The Biden administration’s stance on the legitimacy of the U.S. Supreme Court, particularly regarding a decision in June that invalidated race-based admission standards for colleges and universities, remains a point of concern.

As reported by the Association of Mature American Citizens (AMAC), the Department of Education recently released updated “guidance” for institutions of higher education. This guidance essentially advises them on how to circumvent the Supreme Court’s ruling, which had nullified the use of racial preferences in their admissions procedures.

The organization noted:

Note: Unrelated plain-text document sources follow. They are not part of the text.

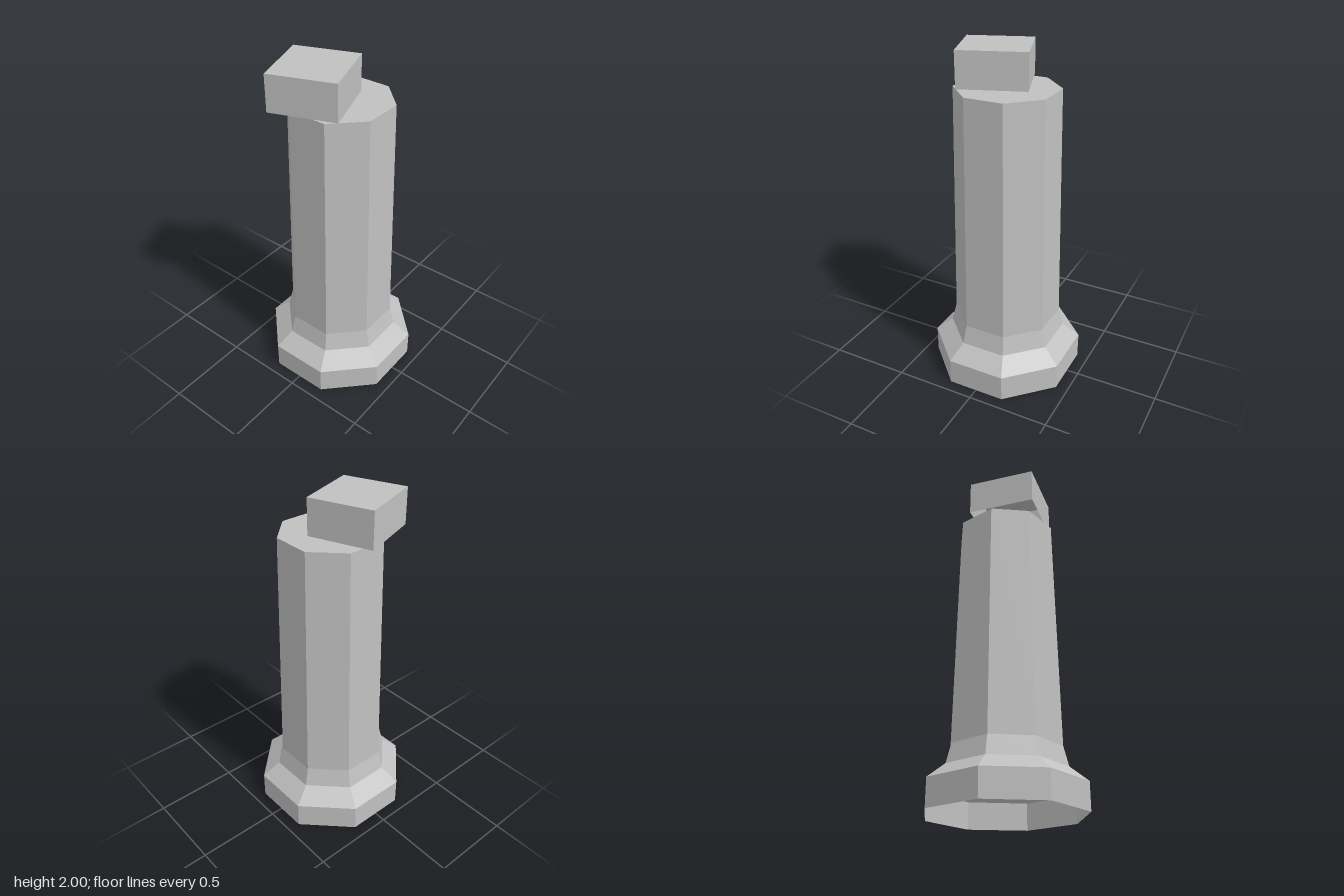
import * as THREE from 'three';

const SIDES = 8;

// Octagonal shell from [half width across flats, height] pairs, open at the bottom
function octagonShell(name, profile, material) {
  const points = profile.map(([r, y]) => new THREE.Vector2(r / Math.cos(Math.PI / SIDES), y));
  const mesh = new THREE.Mesh(new THREE.LatheGeometry(points, SIDES, Math.PI / SIDES), material);
  mesh.name = name;
  return mesh;
}

export function createModel() {
  const stone = new THREE.MeshStandardMaterial({
    color: 0xc0c0c0, flatShading: true, side: THREE.DoubleSide,
  });
  stone.name = 'grey stone';

  const group = new THREE.Group();
  group.name = 'pillar';

  // Hollow foot with a sloped shoulder
  group.add(octagonShell('base', [[0.427, 0], [0.427, 0.16], [0.33, 0.245]], stone));

  // Flared, tapering shaft closed by a flat top
  group.add(octagonShell('shaft', [[0.33, 0.245], [0.303, 0.36], [0.278, 1.79], [0, 1.79]], stone));

  // Skewed block lying off-centre on the top, without its underside
  const box = new THREE.BoxGeometry(0.397, 0.21, 0.383);
  const bottom = box.groups[3];
  const kept = Array.from(box.index.array).filter(
    (_, i) => i < bottom.start || i >= bottom.start + bottom.count);
  box.setIndex(kept);
  box.clearGroups();
  const block = new THREE.Mesh(box, stone);
  block.name = 'topBlock';
  block.position.set(-0.11, 1.895, -0.082);
  block.rotation.y = THREE.MathUtils.degToRad(20);
  group.add(block);

  return group;
}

The document specifically tells admissions offices that while they can’t consider an applicant’s race in choosing whether or not to accept them, they can consider how an applicant’s race has affected their life. According to the examples provided in the guidance, universities could use “an applicant’s explanation about what it means to him to be the first Black violinist in his city’s youth orchestra or an applicant’s account of overcoming prejudice when she transferred to a rural high school where she was the only student of South Asian descent” as a factor in admitting them over another candidate.

In other words, the administration is giving schools the green light to continue pursuing the same discriminatory admissions schemes the Court just outlawed. Instead of schools using an applicant’s race to determine whether or not they are admitted, the guidance says, schools should use an applicant’s experience being that race. It is a distinction without a difference.

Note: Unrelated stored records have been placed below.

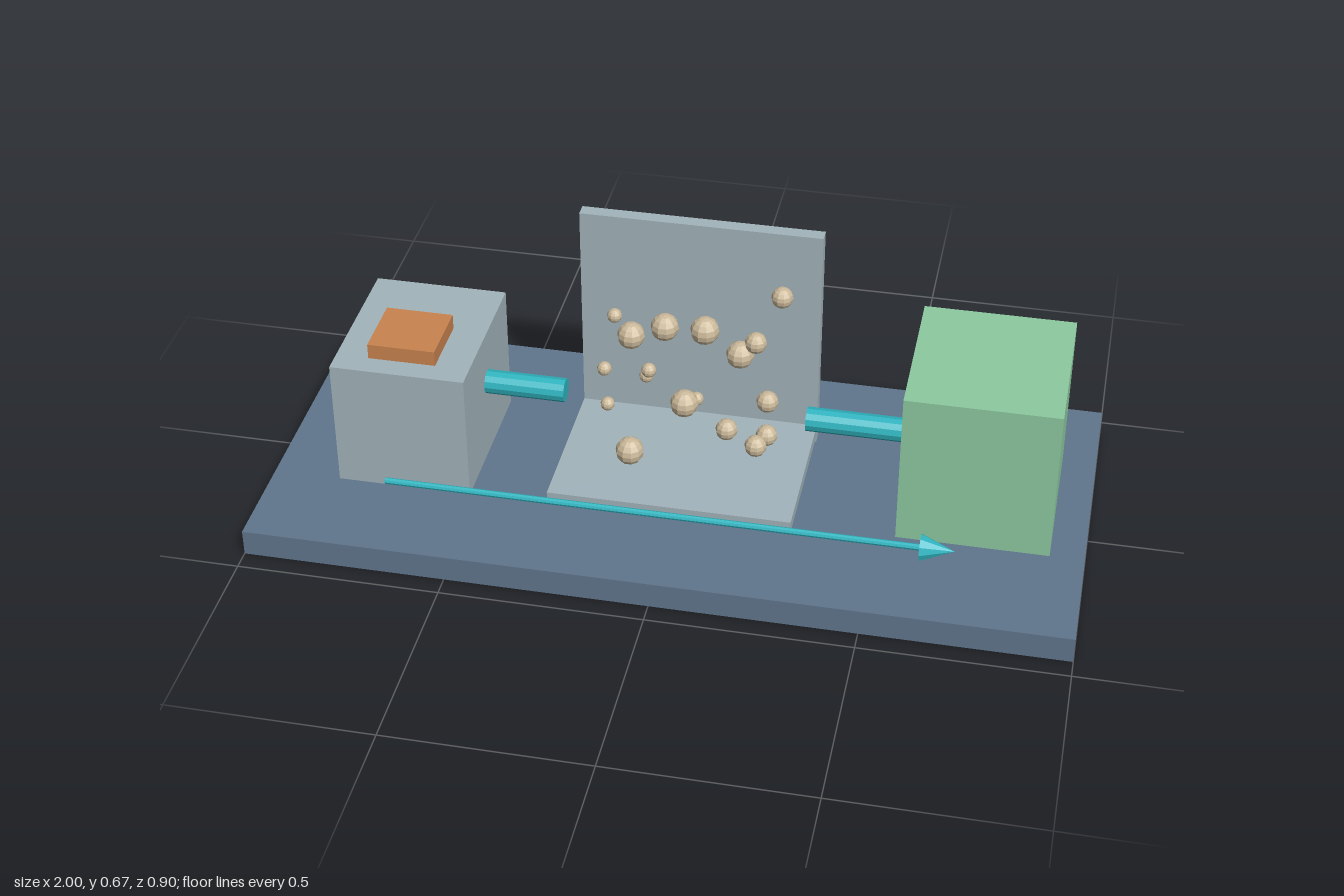
import * as THREE from 'three';

export function createModel() {
  const model = new THREE.Group();
  model.name = 'model';

  const material = (name, color, flatShading = false) => {
    const m = new THREE.MeshStandardMaterial({ color, flatShading });
    m.name = name;
    return m;
  };
  const slate = material('slate blue', 0x60768d);
  const steel = material('pale steel', 0xa3b4bc);
  const green = material('soft green', 0x8dcaa0);
  const copper = material('copper orange', 0xc9834f);
  const teal = material('teal', 0x2fb5c0, true);
  const sand = material('sand', 0xcdbb9c, true);

  const add = (name, geometry, mat, x, y, z, parent = model) => {
    const mesh = new THREE.Mesh(geometry, mat);
    mesh.name = name;
    mesh.position.set(x, y, z);
    parent.add(mesh);
    return mesh;
  };
  // Box given by its minimum and maximum corners
  const block = (name, mat, [x0, y0, z0], [x1, y1, z1]) =>
    add(name, new THREE.BoxGeometry(x1 - x0, y1 - y0, z1 - z0), mat,
      (x0 + x1) / 2, (y0 + y1) / 2, (z0 + z1) / 2);
  // Cylinder or cone lying along x
  const rod = (name, x0, x1, rStart, rEnd, y, z, sides) => {
    const g = new THREE.CylinderGeometry(rEnd, rStart, x1 - x0, sides);
    g.rotateZ(-Math.PI / 2);
    return add(name, g, teal, (x0 + x1) / 2, y, z);
  };

  // Base and the two end blocks
  block('base', slate, [-1, 0, -0.45], [1, 0.067, 0.45]);
  block('inletBlock', steel, [-0.833, 0.067, -0.2], [-0.5, 0.403, 0.2]);
  block('inletButton', copper, [-0.752, 0.403, -0.02], [-0.585, 0.442, 0.145]);
  block('outletBlock', green, [0.55, 0.1, -0.2], [0.917, 0.5, 0.2]);

  // Open chamber: back wall and floor plate
  block('chamberBackWall', steel, [-0.3, 0.067, -0.217], [0.3, 0.67, -0.183]);
  block('chamberFloor', steel, [-0.3, 0.085, -0.217], [0.3, 0.117, 0.217]);

  // Pipes joining the blocks to the chamber
  rod('inletPipe', -0.5, -0.3, 0.03, 0.03, 0.27, 0, 12);
  rod('outletPipe', 0.3, 0.55, 0.03, 0.03, 0.27, 0, 12);

  // Flow arrow
  rod('arrowShaft', -0.667, 0.63, 0.008, 0.008, 0.185, 0.333, 8);
  rod('arrowHead', 0.622, 0.703, 0.033, 0, 0.185, 0.333, 10);

  // Particles in the chamber, as x, y, z positions per size
  const particles = new THREE.Group();
  particles.name = 'particles';
  model.add(particles);
  const sizes = {
    0.018: [[-0.165, 0.533, 0.036], [-0.064, 0.447, 0.122], [-0.198, 0.36, 0.015],
      [-0.118, 0.273, -0.097], [-0.214, 0.187, -0.078], [0, 0.187, -0.142]],
    0.027: [[0.214, 0.533, -0.119], [0.165, 0.447, -0.04], [0.214, 0.36, 0.073],
      [0.118, 0.273, 0.085], [0.198, 0.273, 0.137], [0.198, 0.187, -0.025]],
    0.035: [[0.058, 0.533, 0.056], [-0.064, 0.447, -0.064], [-0.165, 0.36, -0.138],
      [0.115, 0.36, -0.108], [-0.003, 0.273, 0], [-0.118, 0.187, 0.102]],
  };
  for (const [radius, places] of Object.entries(sizes)) {
    const ball = new THREE.SphereGeometry(Number(radius), 10, 8);
    for (const p of places) add('particle', ball, sand, ...p, particles);
  }

  return model;
}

After the Supreme Court’s decision, President Biden criticized the ruling in a press conference, which some viewed as another effort to question the court’s credibility.

“The Court has effectively ended affirmative action in college admissions. And I strongly — strongly disagree with the Court’s decision,” he said.

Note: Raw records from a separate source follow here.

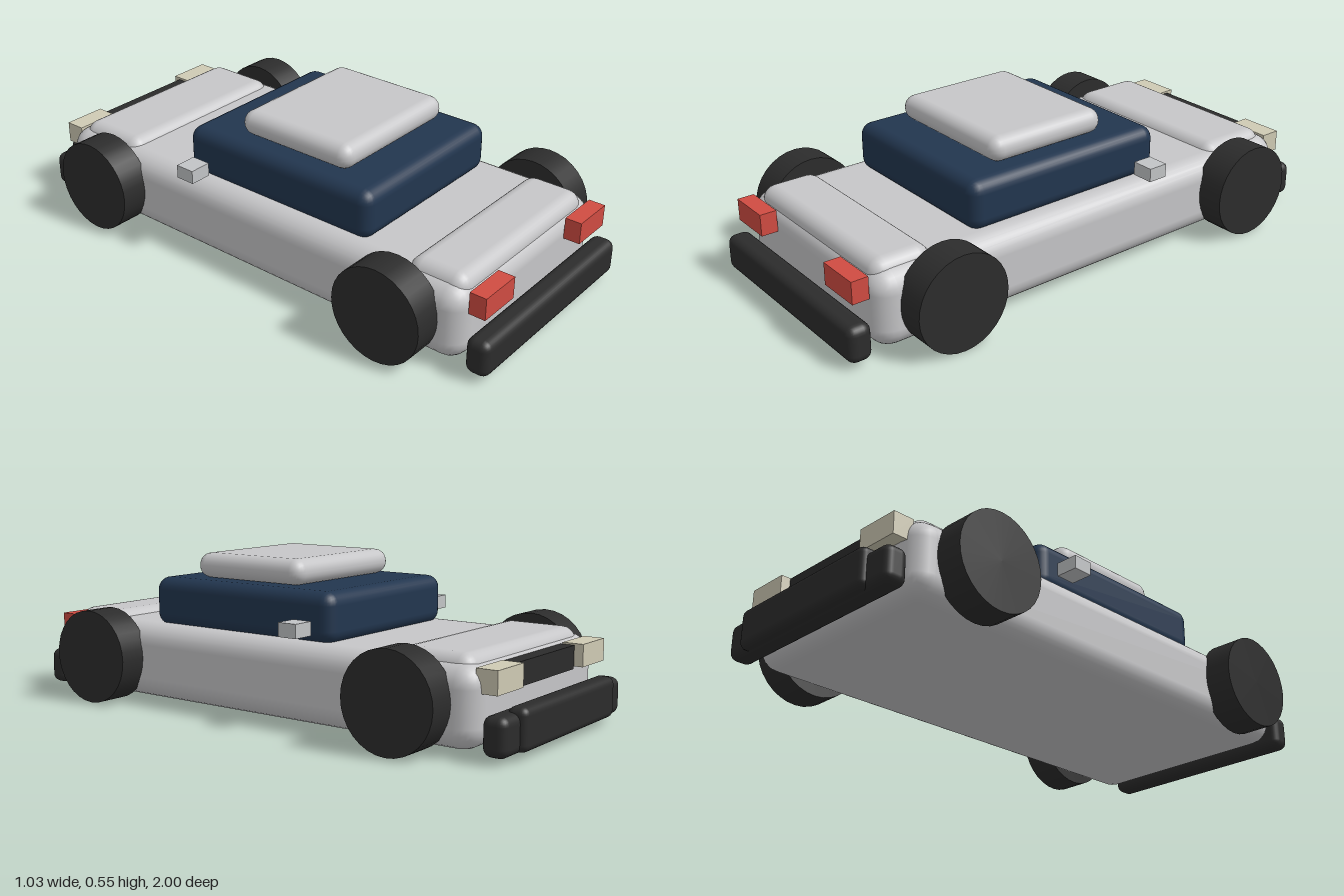
import * as THREE from 'three';
import { RoundedBoxGeometry } from 'three/addons/geometries/RoundedBoxGeometry.js';

const paint = (name, color) => {
  const m = new THREE.MeshStandardMaterial({ color });
  m.name = name;
  return m;
};

export function createModel() {
  const car = new THREE.Group();
  car.name = 'car';

  const silver = paint('silver paint', 0xc6c6c8);
  const navy = paint('navy glass', 0x22364f);
  const black = paint('black rubber', 0x2c2c2c);
  const red = paint('red lamp', 0xd04c42);
  const cream = paint('cream lamp', 0xcfcab4);
  const mirrorGrey = paint('mirror grey', 0xc2c4c6);

  // Box from its limits on each axis; a radius rounds the edges
  const block = (name, material, [x0, x1], [y0, y1], [z0, z1], radius = 0) => {
    const size = [x1 - x0, y1 - y0, z1 - z0];
    const geometry = radius
      ? new RoundedBoxGeometry(...size, 3, radius)
      : new THREE.BoxGeometry(...size);
    const mesh = new THREE.Mesh(geometry, material);
    mesh.name = name;
    mesh.position.set((x0 + x1) / 2, (y0 + y1) / 2, (z0 + z1) / 2);
    car.add(mesh);
  };

  // Body shell, with raised panels over both ends
  block('body', silver, [-0.415, 0.415], [0.02, 0.29], [-0.88, 0.9], 0.075);
  block('hood', silver, [-0.37, 0.37], [0.2, 0.315], [-0.84, -0.55], 0.05);
  block('trunk', silver, [-0.37, 0.37], [0.2, 0.315], [0.66, 0.88], 0.05);

  // Cabin and roof
  block('cabin', navy, [-0.345, 0.345], [0.28, 0.455], [-0.3, 0.495], 0.045);
  block('roof', silver, [-0.275, 0.275], [0.455, 0.545], [-0.115, 0.355], 0.044);

  // Bumpers, guard bar and grille
  block('rearBumper', black, [-0.405, 0.405], [0.02, 0.148], [0.915, 1], 0.03);
  block('frontBumper', black, [-0.405, 0.405], [0.02, 0.148], [-0.98, -0.895], 0.03);
  block('guardBar', black, [-0.315, 0.315], [0.025, 0.165], [-1, -0.93], 0.025);
  block('grille', black, [-0.2, 0.2], [0.195, 0.275], [-0.9, -0.84]);

  // Lamps, mirrors and wheels on both sides
  const tyre = new THREE.CylinderGeometry(0.168, 0.168, 0.116, 32).rotateZ(Math.PI / 2);
  for (const [side, s] of [['left', 1], ['right', -1]]) {
    const span = (a, b) => (s > 0 ? [a, b] : [-b, -a]);
    block(side + 'TailLight', red, span(0.205, 0.365), [0.207, 0.285], [0.9, 0.96]);
    block(side + 'Headlight', cream, span(0.205, 0.365), [0.203, 0.28], [-0.93, -0.855]);
    block(side + 'Mirror', mirrorGrey, span(0.375, 0.455), [0.316, 0.364], [-0.245, -0.172]);
    for (const [end, z] of [['Rear', 0.655], ['Front', -0.633]]) {
      const wheel = new THREE.Mesh(tyre, black);
      wheel.name = side + end + 'Wheel';
      wheel.position.set(s * 0.456, 0.168, z);
      car.add(wheel);
    }
  }
  return car;
}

“You know, I’ve always believed that one of the greatest strengths of America — and you’re tired of hearing me say it — is our diversity, but I believe that,” Biden continued.

“If you have any doubt about this, just look at the United States military, the finest fighting force in the history of the world. It’s been a model of diversity. And it’s not only been our — made our nation better, stronger, but safer,” he claimed.

“And I believe the same is true for our schools. I’ve always believed that the promise of America is big enough for everyone to succeed and that every generation of Americans, we have benefitted by opening the doors of opportunity just a little bit wider to include those who have been left behind,” Biden said.

In June, the Supreme Court also invalidated President Biden’s student loan forgiveness initiative, a decision that many legal scholars deemed likely unconstitutional. However, President Biden responded by swiftly introducing an alternative plan to bypass the ruling, effectively challenging the Court’s authority.

Rather than providing a substantive defense of his plan, President Biden accused the Court’s originalist justices of aligning with “Republican elected officials and special interests,” as if such alignment justifies ignoring the Court and undermining its authority as a separate branch of government.

Furthermore, following the Court’s decision to overturn Roe v. Wade last year, the Department of Health and Human Services, under Biden’s administration, released guidance urging medical professionals to disregard state abortion regulations while assuring them of legal protection in doing so, as noted by AMAC.

In addition to advocating for disregarding Supreme Court rulings that President Biden disagrees with, his administration has also attempted to shift blame onto the Court for the White House’s inability to implement various progressive policies.

This approach, intentionally or not, undermines the Court’s credibility and legitimacy, according to the organization.

“Clearly, Biden’s efforts to de-legitimize the Court are having their intended effect,” AMAC notes. “The question now is what Republican lawmakers are willing to do about it – and if they’ll be able to convince voters of the severity of the crisis.”